Whooping cough (pertussis) is still a very serious disease when it occurs in children under the age of one year old. But thanks to an effective vaccine and prevention against infection, it is now quite rare.
Whooping cough is a very serious disease when it occurs in children aged under one year.
Before the vaccination against whooping cough was introduced, three out of four children caught the disease and some died every year. Today only a few get whooping cough.
|What causes whooping cough?
Whooping cough is caused by a bacteria (Bordetella pertussis) and is one of the most contagious bacterial infections.
If one child in a group of siblings gets it, the other children are extremely likely to become infected if they have not already had the disease or been vaccinated.
This also includes babies.
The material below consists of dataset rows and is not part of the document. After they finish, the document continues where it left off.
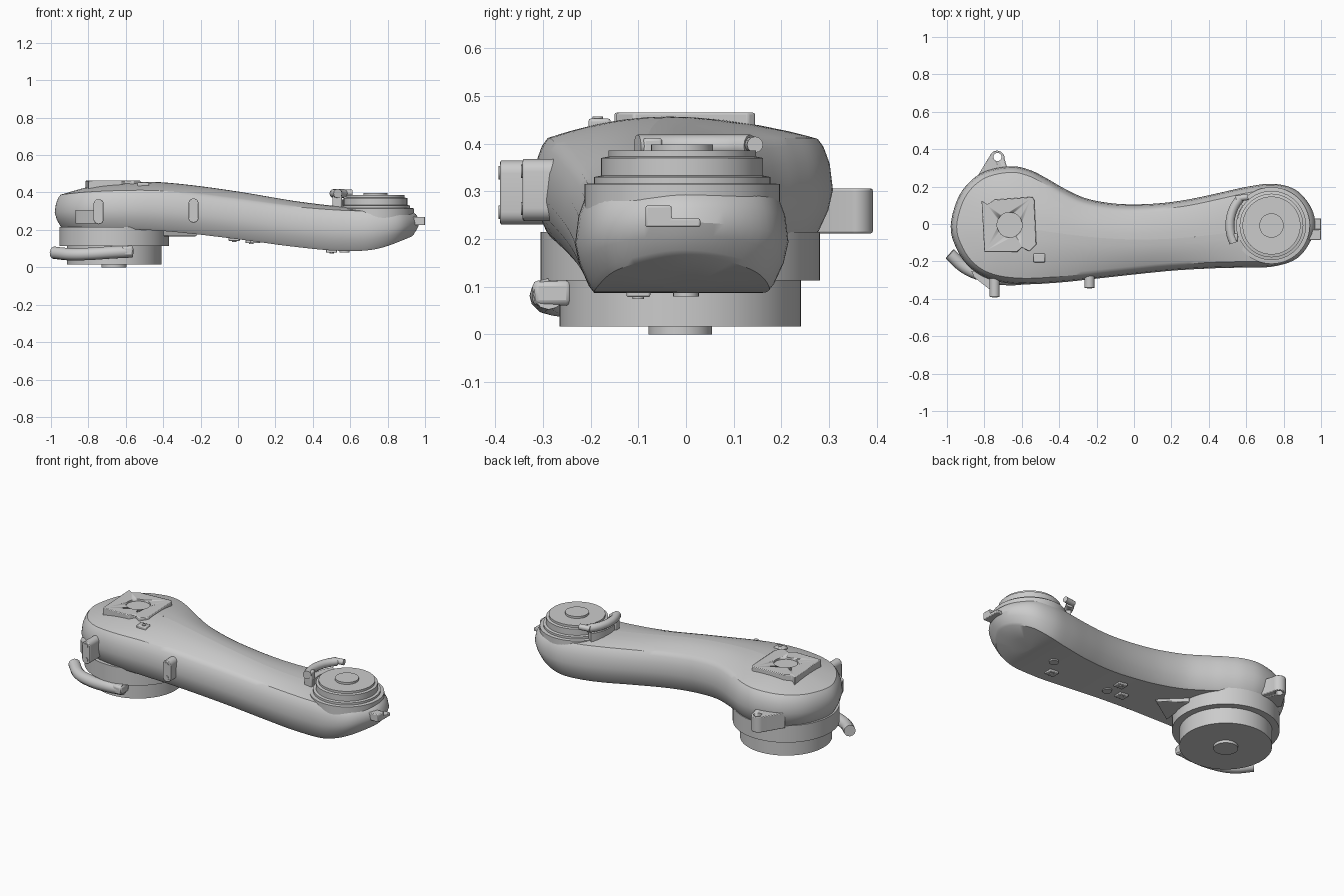
import bpy, bmesh, math
from mathutils import Vector

if "Cube" in bpy.data.objects:
    bpy.data.objects.remove(bpy.data.objects["Cube"])


def make(name, verts, faces, angle=35, bevel=0):
    me = bpy.data.meshes.new(name)
    me.from_pydata([tuple(v) for v in verts], [], faces)
    bm = bmesh.new()
    bm.from_mesh(me)
    bmesh.ops.remove_doubles(bm, verts=bm.verts, dist=1e-5)
    bmesh.ops.recalc_face_normals(bm, faces=bm.faces)
    bm.to_mesh(me)
    bm.free()
    ob = bpy.data.objects.new(name, me)
    bpy.context.collection.objects.link(ob)
    if bevel:
        m = ob.modifiers.new("bevel", 'BEVEL')
        m.width, m.segments, m.limit_method = bevel, 2, 'ANGLE'
    bpy.ops.object.select_all(action='DESELECT')
    bpy.context.view_layer.objects.active = ob
    ob.select_set(True)
    bpy.ops.object.shade_smooth_by_angle(angle=math.radians(angle))
    return ob


def rings(name, loops, angle=35):
    n = len(loops[0])
    faces = [(k*n+i, k*n+(i+1) % n, (k+1)*n+(i+1) % n, (k+1)*n+i)
             for k in range(len(loops)-1) for i in range(n)]
    return make(name, [v for lp in loops for v in lp], faces, angle)


def lathe(name, cx, cy, profile, n=72):
    return rings(name, [[(cx+r*math.cos(2*math.pi*i/n), cy+r*math.sin(2*math.pi*i/n), z)
                         for i in range(n)] for r, z in profile])


def prism(name, pts, lo, hi, axis='z', bevel=0):
    put = {'z': lambda a, b, c: (a, b, c), 'y': lambda a, b, c: (a, c, b),
           'x': lambda a, b, c: (c, a, b)}[axis]
    n = len(pts)
    verts = [put(a, b, c) for c in (lo, hi) for a, b in pts]
    faces = [tuple(range(n)), tuple(range(n, 2*n))]
    faces += [(i, (i+1) % n, n+(i+1) % n, n+i) for i in range(n)]
    return make(name, verts, faces, 35, bevel)


def circle(cx, cy, r, n=24, a0=0, a1=360):
    full = a1-a0 == 360
    return [(cx+r*math.cos(math.radians(a0+(a1-a0)*i/(n if full else n-1))),
             cy+r*math.sin(math.radians(a0+(a1-a0)*i/(n if full else n-1)))) for i in range(n)]


def rect(x0, x1, y0, y1):
    return [(x0, y0), (x1, y0), (x1, y1), (x0, y1)]


def tube(name, pts, r):
    cu = bpy.data.curves.new(name, 'CURVE')
    cu.dimensions, cu.bevel_depth, cu.bevel_resolution, cu.use_fill_caps = '3D', r, 4, True
    sp = cu.splines.new('BEZIER')
    sp.bezier_points.add(len(pts)-1)
    for b, p in zip(sp.bezier_points, pts):
        b.co, b.handle_left_type, b.handle_right_type = p, 'AUTO', 'AUTO'
    ob = bpy.data.objects.new(name, cu)
    bpy.context.collection.objects.link(ob)
    bpy.ops.object.select_all(action='DESELECT')
    bpy.context.view_layer.objects.active = ob
    ob.select_set(True)
    bpy.ops.object.convert(target='MESH')
    bpy.ops.object.shade_smooth_by_angle(angle=math.radians(40))


def cut(ob, cutter):
    cutter.hide_render = True
    cutter.hide_set(True)
    m = ob.modifiers.new("cut", 'BOOLEAN')
    m.operation, m.object, m.solver = 'DIFFERENCE', cutter, 'EXACT'


# Arm body: plan outline with height profiles along x
plan = [(.97, 0), (.94, .1), (.86, .185), (.74, .215), (.6, .198), (.45, .165), (.3, .133), (.15, .112),
        (0, .105), (-.13, .112), (-.26, .138), (-.37, .188), (-.46, .24), (-.56, .29), (-.67, .308), (-.82, .27),
        (-.93, .16), (-.98, -.01), (-.945, -.14), (-.87, -.24), (-.76, -.3), (-.6, -.322), (-.4, -.313),
        (-.2, -.292), (0, -.27), (.2, -.25), (.4, -.238), (.57, -.233), (.74, -.228), (.87, -.185), (.945, -.09)]
heights = [(-1, .21, .383, .40), (-.8, .207, .403, .438), (-.5, .2, .412, .457), (-.3, .185, .4, .445),
           (0, .15, .363, .405), (.3, .11, .325, .355), (.55, .088, .305, .325), (.75, .1, .3, .313),
           (.98, .185, .293, .298)]


def spline(p0, p1, p2, p3, t):
    return .5*(2*p1+(p2-p0)*t+(2*p0-5*p1+4*p2-p3)*t*t+(3*p1-p0-3*p2+p3)*t**3)


def height(x, k):
    x = min(max(x, -1), .98)
    i = max(j for j in range(len(heights)-1) if heights[j][0] <= x)
    a, b = heights[i], heights[i+1]

    def slope(j):
        p, q = heights[max(j-1, 0)], heights[min(j+1, len(heights)-1)]
        return (q[k]-p[k])/(q[0]-p[0])
    h = b[0]-a[0]
    t = (x-a[0])/h
    return ((2*t**3-3*t*t+1)*a[k]+(t**3-2*t*t+t)*h*slope(i)
            + (3*t*t-2*t**3)*b[k]+(t**3-t*t)*h*slope(i+1))


P = [Vector(p) for p in plan]
outline = [spline(P[i-1], P[i], P[(i+1) % len(P)], P[(i+2) % len(P)], s/5)
           for i in range(len(P)) for s in range(5)]
N = len(outline)


def inset(d):
    out = []
    for i, p in enumerate(outline):
        t = (outline[(i+1) % N]-outline[i-1]).normalized()
        out.append(p+Vector((-t.y, t.x))*d)
    return out


def toward_spine(p, f):
    tx = min(max(p.x, -.66), .74)
    ty = -.008-.075*math.sin(math.pi*(tx+.66)/1.4)
    s = Vector((tx, ty))
    return s+(p-s)*f


loops = []
low, top = inset(.04), inset(.032)
for f in (0, .5):
    loops.append([(q.x, q.y, height(q.x, 1)) for q in (toward_spine(p, f) for p in low)])
for d, m in ((.04, 0), (.03, .06), (.01, .27), (0, .48), (.007, .75), (.02, .92), (.032, 1)):
    loops.append([(p.x, p.y, height(p.x, 1)*(1-m)+height(p.x, 2)*m) for p in inset(d)])
for f in (.92, .8, .6, .4, .2, 0):
    loops.append([(q.x, q.y, height(q.x, 2)+(height(q.x, 3)-height(q.x, 2))*(1-f*f))
                  for q in (toward_spine(p, f) for p in top)])
rings("arm_body", loops, 32)

# Shoulder joint below, elbow joint above
lathe("shoulder_joint", -.662, -.012, [(0, 0), (.067, 0), (.067, .016), (.253, .016), (.253, .113),
                                       (.293, .113), (.293, .215), (0, .215)])
lathe("elbow_joint", .735, -.008, [(0, .25), (.205, .25), (.205, .315), (.19, .317), (.185, .317), (.185, .33),
                                   (.17, .333), (.17, .37), (.155, .373), (.155, .386), (.065, .386),
                                   (.065, .398), (0, .398)])

# Top cover plate with shallow round recess
cover = prism("cover_plate", [(-.815, .125), (-.785, .105), (-.745, .13), (-.545, .145), (-.533, .13),
                              (-.522, -.11), (-.56, -.147), (-.6, -.125), (-.625, -.15), (-.8, -.15)],
              .40, .465, 'z', .004)
cut(cover, prism("cover_recess_cutter", circle(-.665, -.005, .067, 48), .452, .5))
prism("cover_recess_floor", circle(-.665, -.005, .07, 48), .42, .4535)
prism("top_tab", rect(-.538, -.475, -.205, -.158), .42, .453, 'z', .006)
prism("top_tab_screw", circle(-.5, -.185, .011, 16), .44, .457)

# Front pill-shaped brackets with screws
for name, x, y0, y1, z0, z1 in (("shoulder", -.745, -.39, -.27, .23, .365), ("middle", -.238, -.343, -.26, .238, .368)):
    r = .027
    prism(name+"_bracket", circle(x, z0+r, r, 13, 180, 360)+circle(x, z1-r, r, 13, 0, 180), y0, y1, 'y', .004)
    for z in (z0+.026, z1-.026):
        prism(name+"_bracket_screw", circle(x, z, .014, 16), y0-.003, y0+.02, 'y')
prism("bracket_wing", [(-.87, -.25), (-.855, -.285), (-.765, -.355), (-.73, -.355), (-.73, -.25)], .235, .306)

# Rear lifting ear with hole
ear = prism("lifting_ear", circle(-.732, .352, .04, 20, -5, 155)+[(-.84, .25), (-.8, .2), (-.66, .2), (-.675, .29)],
            .212, .306, 'z', .004)
cut(ear, prism("ear_hole_cutter", circle(-.73, .358, .022, 24), .15, .36))

# End stop on the elbow tip
prism("end_stop", [(-.085, .225), (.03, .225), (.03, .243), (-.03, .243), (-.03, .27), (-.085, .27)],
      .93, 1.0, 'x', .004)

# Hose around the shoulder joint
tube("shoulder_hose", [(-.985, -.16, .078), (-.9, -.235, .07), (-.79, -.278, .072), (-.67, -.295, .08),
                       (-.565, -.288, .085)], .033)
prism("hose_clamp", rect(-.62, -.56, -.322, -.24), .06, .113, 'z', .012)

# Cable guide around the elbow joint
prism("elbow_guide_base", circle(.735, -.008, .225, 16, 145, 200)+circle(.735, -.008, .186, 16, 200, 145), .29, .362)
arc = [(.735+.222*math.cos(a), -.008+.222*math.sin(a)) for a in (math.radians(d) for d in range(140, 206, 13))]
tube("elbow_hose", [(x, y, .395) for x, y in arc], .024)
tube("elbow_hose_fitting", [(.545, .135, .398), (.61, .145, .398)], .017)
prism("elbow_hose_clamp", rect(.505, .555, -.09, -.05), .31, .412, 'z', .006)

# Underside triangular plate, pads and plugs
prism("underside_triangle", [(-.4, -.2), (-.37, .03), (-.22, -.08)], .166, .21, 'z', .004)
for x, y in ((-.02, -.13), (.07, -.03), (.5, -.1)):
    z = height(x, 1)
    prism("underside_pad", rect(x-.03, x+.03, y-.025, y+.025), z-.012, z+.03, 'z', .004)
    prism("underside_pad_screw", circle(x, y, .012, 16), z-.016, z)
for x, y in ((.09, -.12), (.57, 0)):
    z = height(x, 1)
    prism("underside_plug", circle(x, y, .027, 24), z-.008, z+.03)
Although infants who are breastfed are usually protected against most common childhood infections, they receive no protection against whooping cough. This is why early vaccination is recommended.
Children with a cold or cough should be kept away from non-vaccinated children as well as women in labour and newborn babies.
|How is whooping cough contracted?
The infection is transferred through airborne droplets when an infected person coughs. Anyone who has not been vaccinated is highly likely to contract the disease just by spending time in the same room as an infected person.
Anyone who has been vaccinated or has suffered from whooping cough will have a degree of immunity to the disease. They may contract a mild case some years later but this will not develop into a full-blown attack.
The incubation period - the time between contracting the infection and the appearance of the main symptoms - can vary from 5 to 15 days or even longer.
Whooping cough is infectious from the first sneezes and throughout the course of the disease, which can last for up to eight weeks. This is a much longer period than with other children's diseases.
|What are the symptoms of whooping cough?
This disease begins with a cold and a mild cough. After that, the typical coughing bouts set in. The coughing continues until no air is left in the lungs. After this comes a deep intake of breath that produces a heaving, 'whooping' sound when the air passes the larynx (windpipe) that gives rise to the name of the disease.
The patient will eventually cough up some phlegm and these attacks may well be followed by vomiting. The child's temperature is likely to remain normal.
A bout of whooping cough can be very distressing for both the child and the parents who feel unable to help.
Coughing attacks may occur up to 40 times a day and the disease can last for up to eight weeks.
|How does the doctor make the diagnosis?
The diagnosis is usually made from the symptoms and the history of contact with a person suffering from whooping cough.
|Whooping Cough Complications
While whooping cough is very unpleasant, there may also be other complications, such as bronchitis, pneumonia and ear infections. These complications may cause a high temperature, and change the course of the disease.
|How is whooping cough treated?
Most cases of whooping cough require no specific treatment. Infants and small children with other conditions such as asthma require constant monitoring which, at least for a while, is best to seek treatment immediately.
|How does one prevent the infection?
Kids are always reminded to keep away from other kids that are suffering from whooping cough. The kids should be using different cups and daily things and always be kept as far away as possible from others.
If whooping cough occurs at home, all special measures are necessary and remembered.